They then performed the second lap. Just like you would expect they also improved. However, their improvement was 3.11%.

This is actually more than 25 times better than the group that did no visualising!

Think of that for just a moment and think of what improving and developing this skill could do for your career. Being able to mentally condition what you do in training and on a match day to reach better and higher levels that far exceed what you are capable of right now.

There has been a lot of research into these areas including Pascual-leone et al 1995, Jackson et al 2003, Debarnot et al 2011. Their research found that by this kind of mental conditioning there are changes in the parts of the brain associated with the movements performed. Just the same what would happen if this was physically trained and conditioned receptively to a high level. Jeannerod, M. (1994).

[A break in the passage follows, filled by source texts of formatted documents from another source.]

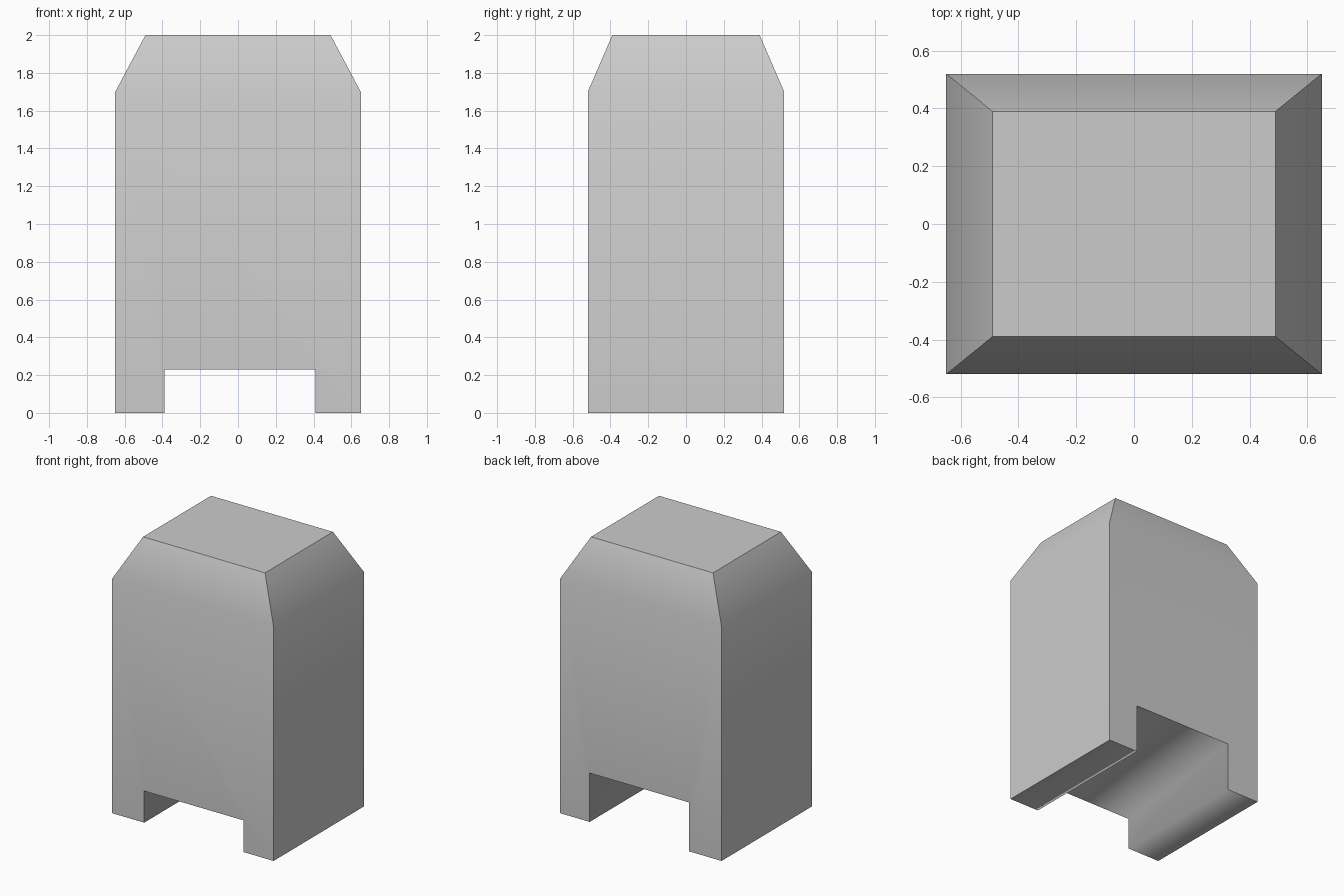
import bpy, bmesh, math

cube = bpy.data.objects.get("Cube")
if cube:
    bpy.data.objects.remove(cube, do_unlink=True)

W, D, SHOULDER, TOP = 0.65, 0.52, 1.70, 2.0    # half width, half depth, heights
TOP_W, TOP_D = 0.49, 0.39                      # half size of the flat top
CUT_R, CUT_L = -0.39, 0.41                     # sides of the channel underneath
CUT_FRONT, CUT_BACK = 0.23, 0.355              # channel height at each end

# One grey for the whole body
grey = bpy.data.materials.new("plain_grey")
grey.use_nodes = True
colour = (0.6, 0.6, 0.6, 1)
grey.diffuse_color = colour
grey.node_tree.nodes["Principled BSDF"].inputs["Base Color"].default_value = colour

bm = bmesh.new()


def outline(y, cut):
    """Closed front or back outline with the channel notch."""
    points = [(-W, 0), (CUT_R, 0), (CUT_R, cut), (CUT_L, cut),
              (CUT_L, 0), (W, 0), (W, SHOULDER), (-W, SHOULDER)]
    return [bm.verts.new((x, y, z)) for x, z in points]


# Body walls, legs and sloping channel ceiling
front = outline(-D, CUT_FRONT)
back = outline(D, CUT_BACK)
bm.faces.new(front)
bm.faces.new(back[::-1])
underside = set()
for i in range(7):
    face = bm.faces.new((front[i], back[i], back[i + 1], front[i + 1]))
    if i < 5:
        underside.add(face)
bm.faces.new((front[7], back[7], back[0], front[0]))

# The shoulder outline is open on top: drop the face joining the shoulders
lid = [f for f in bm.faces if all(abs(v.co.z - SHOULDER) < 1e-5 for v in f.verts)]
bmesh.ops.delete(bm, geom=lid, context='FACES_ONLY')

# Tapered roof with a flat top
shoulder = [front[7], front[6], back[6], back[7]]
top = [bm.verts.new((math.copysign(TOP_W, v.co.x), math.copysign(TOP_D, v.co.y), TOP))
       for v in shoulder]
for i in range(4):
    j = (i + 1) % 4
    bm.faces.new((shoulder[i], shoulder[j], top[j], top[i]))
bm.faces.new(top)
bmesh.ops.recalc_face_normals(bm, faces=bm.faces)

# Soft shading over the shoulders and inside the channel, sharp elsewhere
for face in bm.faces:
    face.smooth = True
for edge in bm.edges:
    inside = all(f in underside for f in edge.link_faces)
    edge.smooth = inside or edge.calc_face_angle(math.pi) < math.radians(30)

mesh = bpy.data.meshes.new("body")
bm.to_mesh(mesh)
bm.free()
mesh.materials.append(grey)
body = bpy.data.objects.new("body", mesh)
bpy.context.collection.objects.link(body)
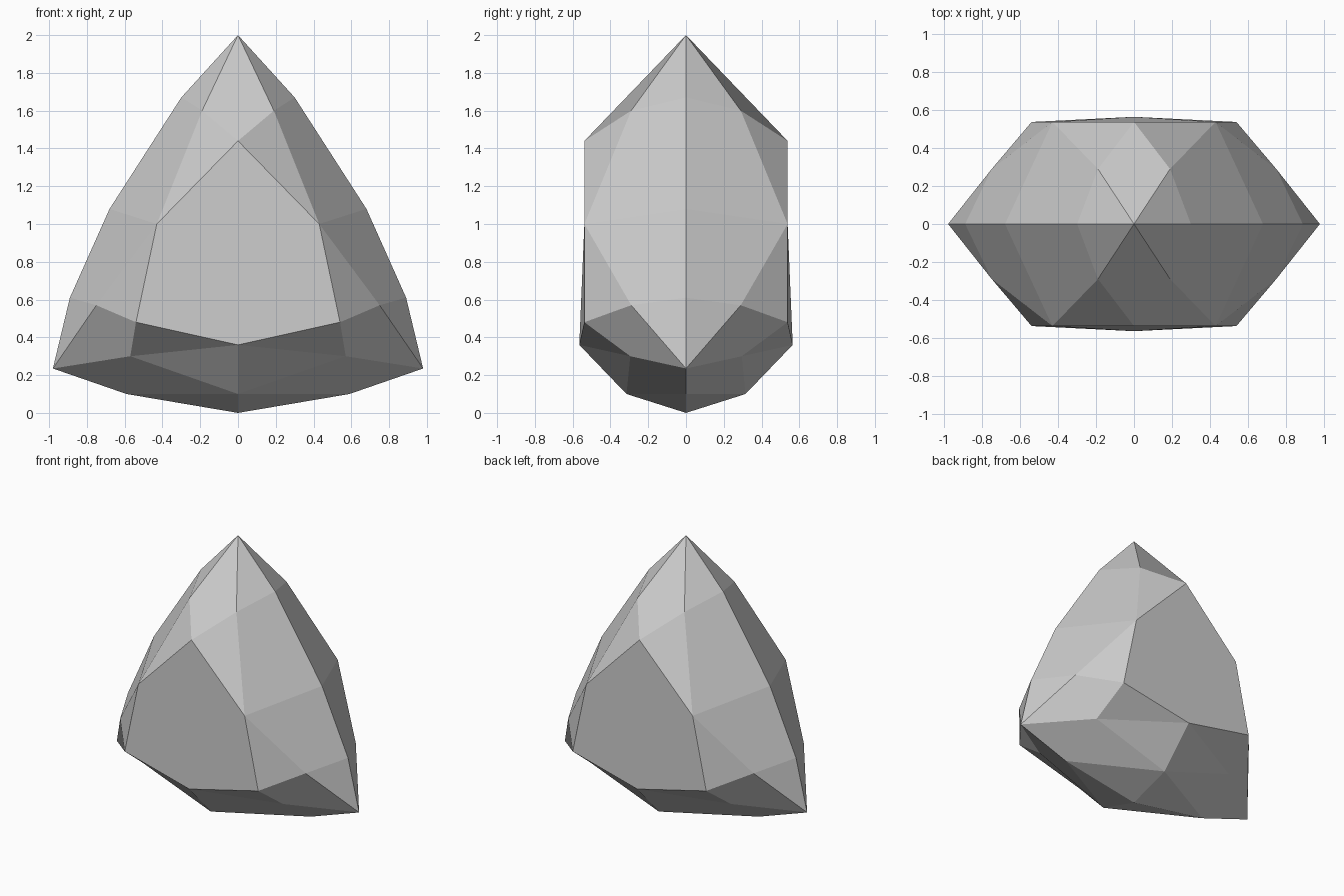
import bpy, bmesh

if "Cube" in bpy.data.objects:
    bpy.data.objects.remove(bpy.data.objects["Cube"])

# Key corners of one quarter (x >= 0, front side)
P = {
    "tip": (0, 0, 2),
    "r1": (.30, 0, 1.67), "r2": (.68, 0, 1.08), "r3": (.89, 0, .61),   # side ridge
    "corner": (.98, 0, .235),
    "p1": (.19, -.29, 1.60), "p2": (.43, -.538, 1.0), "p3": (.75, -.29, .57),
    "top": (0, -.538, 1.44), "q": (.54, -.538, .48),                   # front panel
    "low": (0, -.565, .36), "s": (.57, -.295, .30),
    "b": (.59, 0, .10), "t": (0, -.315, .10), "base": (0, 0, 0),       # underside
}

# Facets repeated in all four quarters
QUARTER = ["tip p1 r1", "r1 p1 p2 r2", "r2 p2 p3 r3", "r3 p3 corner",
           "top p2 p1", "p2 q p3", "corner p3 q s", "q low s",
           "s low t", "corner s t b", "b t base"]
# Facets crossing the middle, front and back ("-" means mirrored in x)
MIDDLE = ["tip -p1 top p1", "top -p2 -q low q p2"]

bm = bmesh.new()
verts = {}


def corner(name, sx, sy):
    if name[0] == "-":
        name, sx = name[1:], -sx
    x, y, z = P[name]
    key = (round(x * sx, 4) + 0.0, round(y * sy, 4) + 0.0, z)
    if key not in verts:
        verts[key] = bm.verts.new(key)
    return verts[key]


def facet(names, sx, sy):
    vs = [corner(n, sx, sy) for n in names.split()]
    if sx * sy < 0:                      # keep the outward winding
        vs = vs[:1] + vs[:0:-1]
    bm.faces.new(vs)


for sy in (1, -1):
    for names in MIDDLE:
        facet(names, 1, sy)
    for sx in (1, -1):
        for names in QUARTER:
            facet(names, sx, sy)

mesh = bpy.data.meshes.new("faceted_stone")
bm.to_mesh(mesh)
bm.free()
stone = bpy.data.objects.new("faceted_stone", mesh)
bpy.context.collection.objects.link(stone)
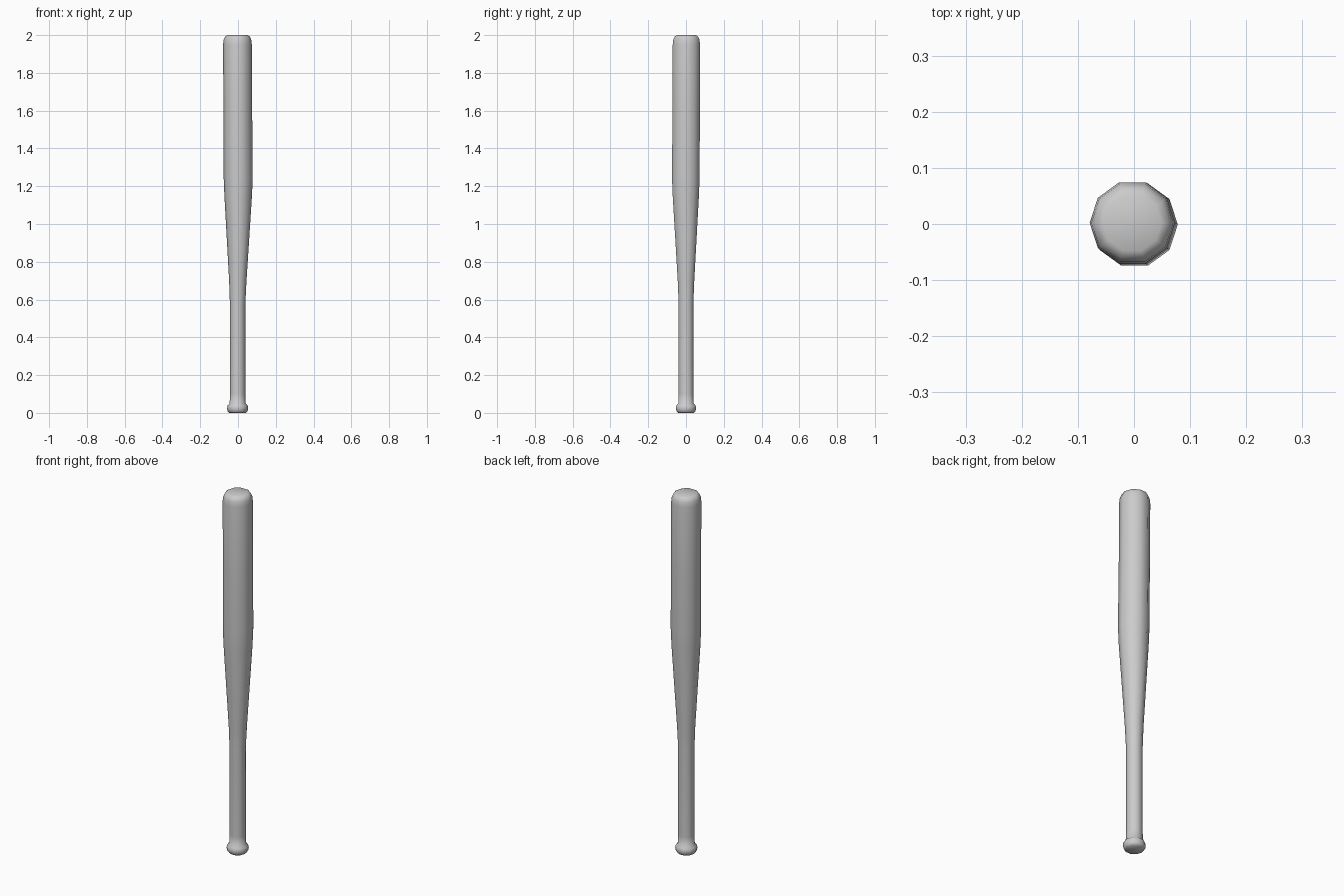
import bpy, bmesh, math

if "Cube" in bpy.data.objects:
    bpy.data.objects.remove(bpy.data.objects["Cube"])

SIDES = 10
# Profile from knob to barrel tip: radius, height, slight x and y drift of the axis
PROFILE = [
    (0.044, 0.000, -0.002, 0.000), (0.053, 0.009, -0.002, 0.000),
    (0.056, 0.024, -0.002, 0.000), (0.053, 0.040, -0.002, 0.000),
    (0.042, 0.050, -0.002, 0.000), (0.041, 0.100, -0.002, 0.000),
    (0.041, 0.580, -0.002, 0.000), (0.046, 0.700, -0.001, 0.000),
    (0.073, 1.150, 0.001, -0.001), (0.077, 1.250, 0.001, -0.001),
    (0.076, 1.600, -0.001, 0.001), (0.076, 1.950, -0.003, 0.002),
    (0.073, 1.976, -0.003, 0.002), (0.065, 1.993, -0.003, 0.002),
    (0.052, 2.000, -0.003, 0.002),
]

# Bat body: ten-sided rings bridged along the profile
bm = bmesh.new()
rings = []
for r, z, ox, oy in PROFILE:
    rings.append([bm.verts.new((ox + r * math.cos(math.tau * i / SIDES),
                                oy + r * math.sin(math.tau * i / SIDES), z))
                  for i in range(SIDES)])
for low, high in zip(rings, rings[1:]):
    for i in range(SIDES):
        j = (i + 1) % SIDES
        bm.faces.new((low[i], low[j], high[j], high[i]))

# Flat end caps
bm.faces.new(rings[0][::-1])
bm.faces.new(rings[-1])

mesh = bpy.data.meshes.new("baseball_bat")
bm.to_mesh(mesh)
bm.free()
bat = bpy.data.objects.new("baseball_bat", mesh)
bpy.context.collection.objects.link(bat)
bpy.context.view_layer.objects.active = bat
bat.select_set(True)
bpy.ops.object.shade_smooth_by_angle(angle=math.radians(50))
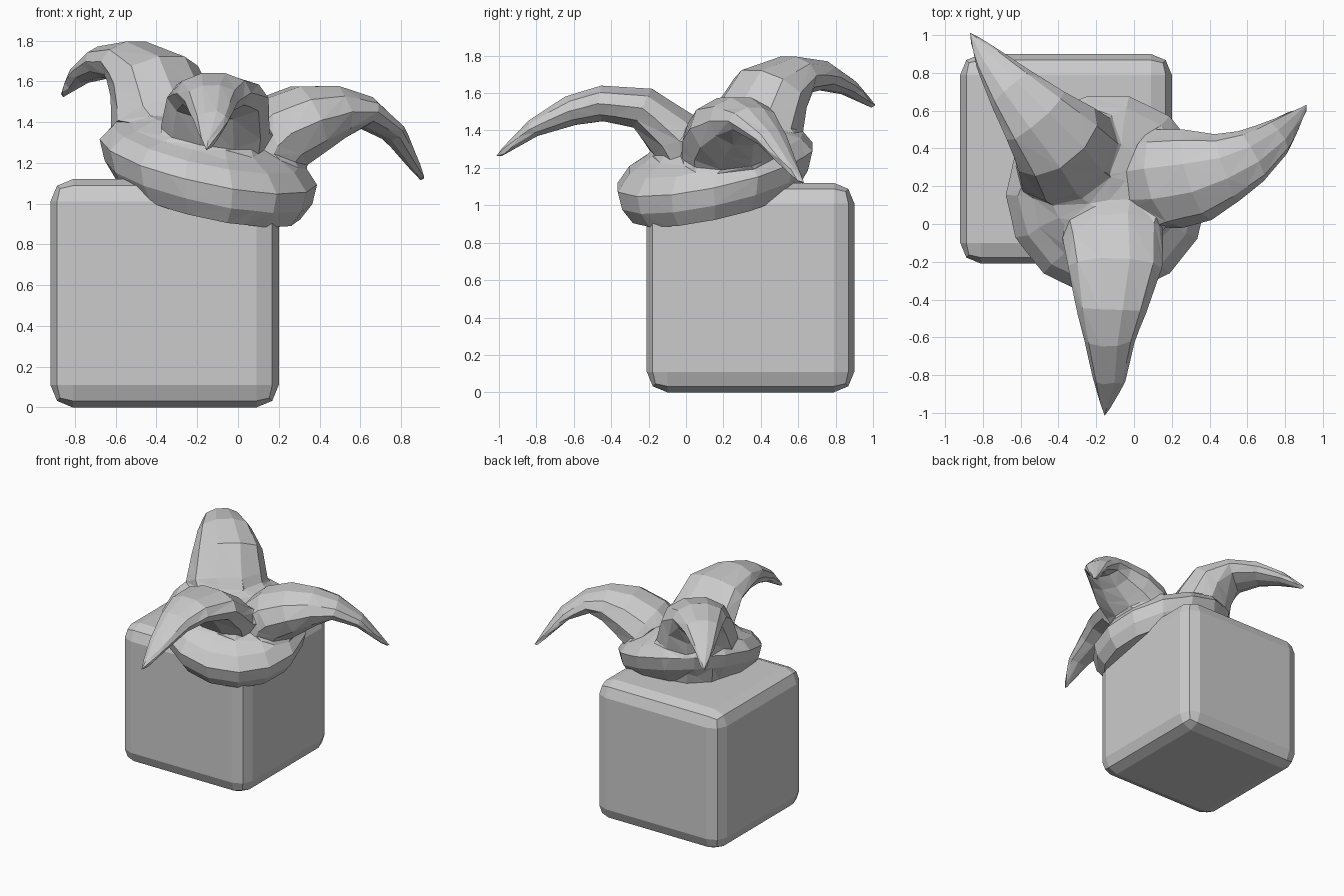
import bpy, bmesh, math
from mathutils import Vector

if "Cube" in bpy.data.objects:
    bpy.data.objects.remove(bpy.data.objects["Cube"])

SIDES = 10


def skin_rings(bm, rings):
    """Bridge equal closed loops of points and cap both ends."""
    loops = [[bm.verts.new(p) for p in r] for r in rings]
    n = len(loops[0])
    for a, b in zip(loops, loops[1:]):
        for i in range(n):
            j = (i + 1) % n
            bm.faces.new((a[i], a[j], b[j], b[i]))
    bm.faces.new(loops[0][::-1])
    bm.faces.new(loops[-1])


def horn(bm, path):
    """path: x, y, z, half width, half thickness from root to tip."""
    pts = [Vector(p[:3]) for p in path]
    flat = pts[-1] - pts[0]
    rings = []
    for k, p in enumerate(path):
        a, b = pts[max(k - 1, 0)], pts[min(k + 1, len(pts) - 1)]
        tan = (b - a).normalized()
        d = Vector((tan.x, tan.y, 0)).normalized() * 0.6 + flat.normalized() * 0.4
        side = Vector((d.y, -d.x, 0)).normalized()
        nor = side.cross(tan).normalized()
        rings.append([pts[k] + side * p[3] * math.cos(t) + nor * p[4] * math.sin(t)
                      for t in (math.tau * i / SIDES for i in range(SIDES))])
    skin_rings(bm, rings)


# Rounded box
bpy.ops.mesh.primitive_cube_add(size=1, location=(-0.36, 0.345, 0.56))
box = bpy.context.object
box.name = "rounded_box"
box.scale = (1.12, 1.11, 1.12)
bpy.ops.object.transform_apply(location=False, rotation=False, scale=True)
bev = box.modifiers.new("bevel", 'BEVEL')
bev.width = 0.11
bev.segments = 2

# Hat crown: bulging band tilted over the front right corner
bm = bmesh.new()
crown = [(0.45, 0.0), (0.51, 0.09), (0.535, 0.19), (0.47, 0.27),
         (0.40, 0.30), (0.28, 0.37), (0.1, 0.40)]
rings = []
for r, h in crown:
    ring = []
    for i in range(14):
        t = math.tau * i / 14
        x, y = r * math.cos(t), r * math.sin(t)
        ring.append(Vector((-0.145 + x, 0.155 + y, 1.015 + h - 0.21 * x + 0.21 * y)))
    rings.append(ring)
skin_rings(bm, rings)

# Three drooping horns
horn(bm, [(-0.13, 0.10, 1.15, 0.26, 0.20), (-0.11, -0.06, 1.37, 0.27, 0.16),
          (-0.10, -0.23, 1.52, 0.25, 0.12), (-0.12, -0.45, 1.545, 0.19, 0.10),
          (-0.13, -0.62, 1.505, 0.135, 0.085), (-0.13, -0.82, 1.41, 0.09, 0.05),
          (-0.15, -1.01, 1.26, 0.012, 0.012)])
horn(bm, [(0.0, 0.22, 1.15, 0.25, 0.22), (0.19, 0.24, 1.34, 0.27, 0.21),
          (0.34, 0.26, 1.41, 0.25, 0.185), (0.49, 0.30, 1.45, 0.19, 0.135),
          (0.62, 0.36, 1.45, 0.15, 0.08), (0.76, 0.46, 1.35, 0.10, 0.05),
          (0.915, 0.625, 1.11, 0.012, 0.012)])
horn(bm, [(-0.28, 0.30, 1.15, 0.30, 0.27), (-0.36, 0.37, 1.42, 0.30, 0.23),
          (-0.41, 0.45, 1.60, 0.26, 0.19), (-0.52, 0.57, 1.695, 0.20, 0.11),
          (-0.65, 0.72, 1.695, 0.14, 0.08), (-0.77, 0.87, 1.63, 0.08, 0.045),
          (-0.865, 1.01, 1.525, 0.012, 0.012)])
bmesh.ops.recalc_face_normals(bm, faces=bm.faces)
me = bpy.data.meshes.new("jester_hat")
bm.to_mesh(me)
bm.free()
hat = bpy.data.objects.new("jester_hat", me)
bpy.context.collection.objects.link(hat)

# Fuse the cloth and reduce it to irregular flat facets
rem = hat.modifiers.new("fuse", 'REMESH')
rem.mode = 'VOXEL'
rem.voxel_size = 0.016
dec = hat.modifiers.new("facets", 'DECIMATE')
dec.ratio = 0.014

Interesting to note is that there is also a very strong activation of the prefrontal cortex. Because of how advanced the prefrontal cortex is, and its involvement in higher, complex thinking and planning it could be inferred that it is the involvement of this part of the brain that makes mental conditioning such a powerful and advanced way of improving. The catalyst that sets the footballer up for accelerated improvement when they combine mental conditioning with physically performing.

Whenever I talk about this with people and even now as I write this article it baffles me that in 2018 this type of mental conditioning is not being used as routinely as any other physical training. In an industry where a squad of players can literally be worth billions, but could be worth billions more if these techniques were adapted. My question is how long will it take for teams to implement the highly effective techniques of mental conditioning?

On one hand it’s bad news that this mental conditioning is not being utilised like it should be. However on the other hand it’s absolutely brilliant news for the footballer who wants to accelerate his game and his performances beyond his opponent and the players around him. I have no doubt that mental conditioning will play a core part to all clubs and players in the future so that everyones ability is accelerating forward and their performances are consistently at a higher and higher level.

However, whilst this remains the exception rather than the norm, it’s an opportunity for those players who have aspirations to be the very best that they can be to set the bar higher and reach levels that were until now going to be out of reach.

If you really need to convince yourself any more that conditioning your brain is at least as important as conditioning your body let me ask you a question. What is your brain responsible for in your career? In fact, let me turn that around. Can you think of anything that you do on or off the pitch where the most important part of your body for carrying that function out is not your brain?

Isn’t it time that you took your brain seriously in your career?


Debernot, U., Clerget., and Olivier, E. (2011). Role of the primary motor cortex in the early boost in performance following mental imagery training. PLoS ONE.

Feltz, D.L. & Lirgg, C. D. (2001). Self-efficacy Beliefs of Athletes, Teams and Coaches. Handbook of Sport Psychology. 2nd.

Jackson P. L., Lafleur M. F., Malouin F., Richards C. L., Doyon J. (2003). Functional cerebral reorganization following motor sequence learning through mental practice with motor imagery.Neuroimage 20 1171–1180

Jeannerod, M. (1994). The representing brain - neural correlates of motor intention and imagery. Behav. Brain Sci. 17, 187–202.

Pascual-Leone, A., Nguyet, D., Cohen, L. G., Brasil-Neto, J. P Cammarota. A., and Hallet, M. (1995). Modulation of muscle responses evoked by transcranial magnetic stimulation during the acquisition of new fine motor skills. J. Neurophysio. 74, 1037-1045

Wilson, T. (2004). Strangers to Ourselves - Discovering the Adaptive Unconscious. Belknap Press World.